Crows are particularly strong on mobbing things that don’t move quickly through the woods, like a person, dog, coyote or owl.
McGowan said crows know the difference between a person and a person with a gun. “Early on in my study, I was looking at a gathering at a golf course, about 3,000 crows. I went back to my car to get my spotting scope on a tripod. All of a sudden, the crows yelled and flew up. Same place, same person, same everything, except I now had a long object. They cued in on me as a person with a gun,” said McGowan.
He wondered how many birds, particularly in this urban setting, had been shot at, and surmised that not many had. However, “their parents told them that’s something you need to be afraid of and when crows tell another crow that there’s something they need to be afraid of, it sticks. It’s possible that the image is still in there,” explained McGowan.
“They know the difference between a farmer with a gun and a farmer with a broom or rake – not all crows do, but in the areas where it pays, they seem to,” said McGowan.
So, in a nutshell, crows can distinguish you from someone else, and they pass along that information to other crows and to their offspring.
Crows have dialects, but probably not as strong as turkeys.
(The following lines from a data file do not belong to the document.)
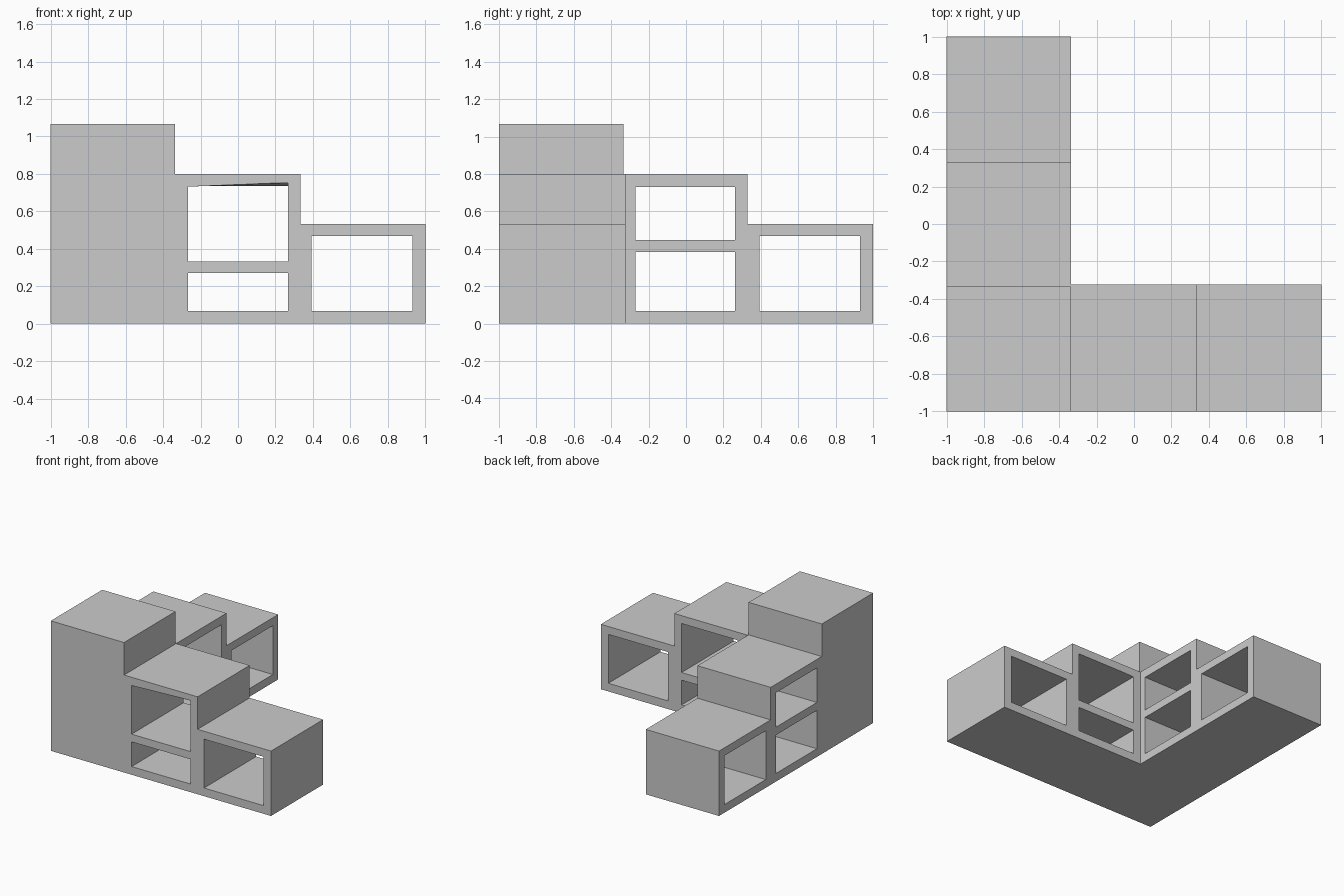
import bpy, bmesh

if "Cube" in bpy.data.objects:
    bpy.data.objects.remove(bpy.data.objects["Cube"])


def prism(name, profile, axis, lo, hi):
    """Extrude a 2D profile (u, z) along 'x' or 'y' from lo to hi."""
    bm = bmesh.new()

    def place(u, z, d):
        return (u, d, z) if axis == 'y' else (d, u, z)
    a = [bm.verts.new(place(u, z, lo)) for u, z in profile]
    b = [bm.verts.new(place(u, z, hi)) for u, z in profile]
    bm.faces.new(a)
    bm.faces.new(b)
    n = len(a)
    for i in range(n):
        bm.faces.new((a[i], a[(i + 1) % n], b[(i + 1) % n], b[i]))
    bmesh.ops.recalc_face_normals(bm, faces=bm.faces)
    mesh = bpy.data.meshes.new(name)
    bm.to_mesh(mesh)
    bm.free()
    obj = bpy.data.objects.new(name, mesh)
    bpy.context.collection.objects.link(obj)
    return obj


def combine(target, tool, operation):
    """Apply an exact boolean and remove the tool object."""
    mod = target.modifiers.new(operation.lower(), 'BOOLEAN')
    mod.operation, mod.solver, mod.object = operation, 'EXACT', tool
    bpy.context.view_layer.objects.active = target
    bpy.ops.object.modifier_apply(modifier=mod.name)
    bpy.data.objects.remove(tool)


def rect(u0, u1, z0, z1):
    return [(u0, z0), (u1, z0), (u1, z1), (u0, z1)]


EDGE, TOP, MID, LOW = -0.335, 1.067, 0.8, 0.533

# Corner tower with the wing stepping down toward the back
shelf = prism("stepped_corner_shelf",
              [(-1, 0), (1, 0), (1, LOW), (0.33, LOW), (0.33, MID),
               (-0.333, MID), (-0.333, TOP), (-1, TOP)], 'x', -1, EDGE)

# Wing stepping down toward the right
wing = prism("right_wing",
             [(-0.6, 0), (1, 0), (1, LOW), (0.333, LOW), (0.333, MID),
              (-0.6, MID)], 'y', -1, -0.324)
combine(shelf, wing, 'UNION')

# Openings through the right wing
for hole in (rect(-0.266, 0.267, 0.067, 0.27),
             rect(-0.266, 0.267, 0.333, 0.732),
             rect(0.392, 0.932, 0.067, 0.468)):
    cutter = prism("cutter", hole, 'y', -1.1, -0.2)
    if hole[2][1] > 0.7:
        # Slightly raised front right corner of the upper opening
        cutter.data.vertices[2].co.z = 0.754
    combine(shelf, cutter, 'DIFFERENCE')

# Openings through the back wing
for hole in (rect(-0.27, 0.263, 0.067, 0.382),
             rect(-0.27, 0.263, 0.447, 0.73),
             rect(0.393, 0.93, 0.067, 0.468)):
    combine(shelf, prism("cutter", hole, 'x', -1.1, -0.2), 'DIFFERENCE')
Since turkeys live in smaller, isolated populations, they develop more distinctive dialects. “American crows have less of that, because they do have a large interchange of birds from far away,” said McGowan.
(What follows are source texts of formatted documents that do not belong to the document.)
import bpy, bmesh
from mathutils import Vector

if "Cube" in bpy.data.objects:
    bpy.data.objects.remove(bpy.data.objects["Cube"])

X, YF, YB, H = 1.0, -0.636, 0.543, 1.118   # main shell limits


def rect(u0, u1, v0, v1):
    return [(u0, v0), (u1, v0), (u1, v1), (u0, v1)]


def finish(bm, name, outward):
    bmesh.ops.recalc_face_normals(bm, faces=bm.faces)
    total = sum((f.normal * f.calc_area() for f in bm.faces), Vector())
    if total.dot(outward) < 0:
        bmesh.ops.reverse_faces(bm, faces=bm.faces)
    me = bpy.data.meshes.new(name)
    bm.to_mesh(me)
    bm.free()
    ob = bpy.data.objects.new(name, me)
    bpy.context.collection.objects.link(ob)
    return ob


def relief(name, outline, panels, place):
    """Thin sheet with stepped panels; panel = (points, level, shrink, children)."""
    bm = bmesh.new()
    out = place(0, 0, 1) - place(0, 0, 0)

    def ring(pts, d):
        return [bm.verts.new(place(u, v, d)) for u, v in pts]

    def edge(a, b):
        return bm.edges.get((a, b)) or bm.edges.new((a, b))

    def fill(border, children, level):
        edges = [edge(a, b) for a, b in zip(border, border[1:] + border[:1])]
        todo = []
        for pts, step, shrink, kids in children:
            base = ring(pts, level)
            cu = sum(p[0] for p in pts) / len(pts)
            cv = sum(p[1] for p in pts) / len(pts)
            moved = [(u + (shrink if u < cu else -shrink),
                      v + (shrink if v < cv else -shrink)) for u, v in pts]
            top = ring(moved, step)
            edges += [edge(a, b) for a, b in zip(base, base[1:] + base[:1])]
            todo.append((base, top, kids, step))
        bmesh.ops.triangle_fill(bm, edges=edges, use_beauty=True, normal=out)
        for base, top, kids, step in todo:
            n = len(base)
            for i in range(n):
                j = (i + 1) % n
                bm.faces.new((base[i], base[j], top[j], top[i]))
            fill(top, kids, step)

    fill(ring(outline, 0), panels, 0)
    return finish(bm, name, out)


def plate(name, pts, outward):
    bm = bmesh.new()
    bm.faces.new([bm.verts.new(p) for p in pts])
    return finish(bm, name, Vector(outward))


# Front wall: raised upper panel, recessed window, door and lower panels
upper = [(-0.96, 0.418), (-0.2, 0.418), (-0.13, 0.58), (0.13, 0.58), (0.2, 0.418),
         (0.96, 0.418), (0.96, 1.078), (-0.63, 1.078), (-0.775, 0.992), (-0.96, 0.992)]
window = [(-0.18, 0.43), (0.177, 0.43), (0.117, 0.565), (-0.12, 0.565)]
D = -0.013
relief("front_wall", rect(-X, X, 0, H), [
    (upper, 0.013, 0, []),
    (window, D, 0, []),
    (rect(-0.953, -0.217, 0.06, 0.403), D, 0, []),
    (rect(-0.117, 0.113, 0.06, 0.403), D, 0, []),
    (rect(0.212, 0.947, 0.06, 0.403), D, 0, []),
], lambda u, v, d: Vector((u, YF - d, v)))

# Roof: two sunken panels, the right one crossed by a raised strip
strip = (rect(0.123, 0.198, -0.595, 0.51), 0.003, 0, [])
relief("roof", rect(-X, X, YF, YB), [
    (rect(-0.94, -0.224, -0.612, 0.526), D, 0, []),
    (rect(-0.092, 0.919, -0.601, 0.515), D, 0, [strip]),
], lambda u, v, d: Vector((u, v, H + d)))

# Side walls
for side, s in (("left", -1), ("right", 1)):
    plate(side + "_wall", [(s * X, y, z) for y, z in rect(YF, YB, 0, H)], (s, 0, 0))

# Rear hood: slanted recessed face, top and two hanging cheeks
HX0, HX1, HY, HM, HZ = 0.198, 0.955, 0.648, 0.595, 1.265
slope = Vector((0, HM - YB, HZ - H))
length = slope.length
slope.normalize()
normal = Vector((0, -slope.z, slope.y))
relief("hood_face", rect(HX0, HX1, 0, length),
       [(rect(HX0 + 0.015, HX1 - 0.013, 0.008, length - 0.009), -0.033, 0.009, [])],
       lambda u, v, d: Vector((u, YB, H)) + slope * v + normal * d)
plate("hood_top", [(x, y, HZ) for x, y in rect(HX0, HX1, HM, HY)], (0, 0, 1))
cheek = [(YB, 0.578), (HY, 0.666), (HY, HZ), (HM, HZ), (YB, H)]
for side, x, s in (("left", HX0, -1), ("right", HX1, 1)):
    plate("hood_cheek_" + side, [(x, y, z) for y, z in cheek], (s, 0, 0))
Above all, McGowan has learned that crows have strong family values. “They’re out to protect their family and their neighborhood and they don’t do anything alone or quietly. They’re a little bit more like people than basically any other animal on earth, at this point. They have very much the same social system that we do have as Westerners,” he said.
He squashed the idea that crows are egg-sucking varmints. “They’re not trying to eat all the baby birds. They’re wannabe predators. They would love to eat more meat and baby birds than they can. They just aren’t built to do it,” said McGowan.
In fact, they’d probably just as soon eat some peanuts.
Discover more about McGowan’s crow research at Cornell Lab of Ornithology.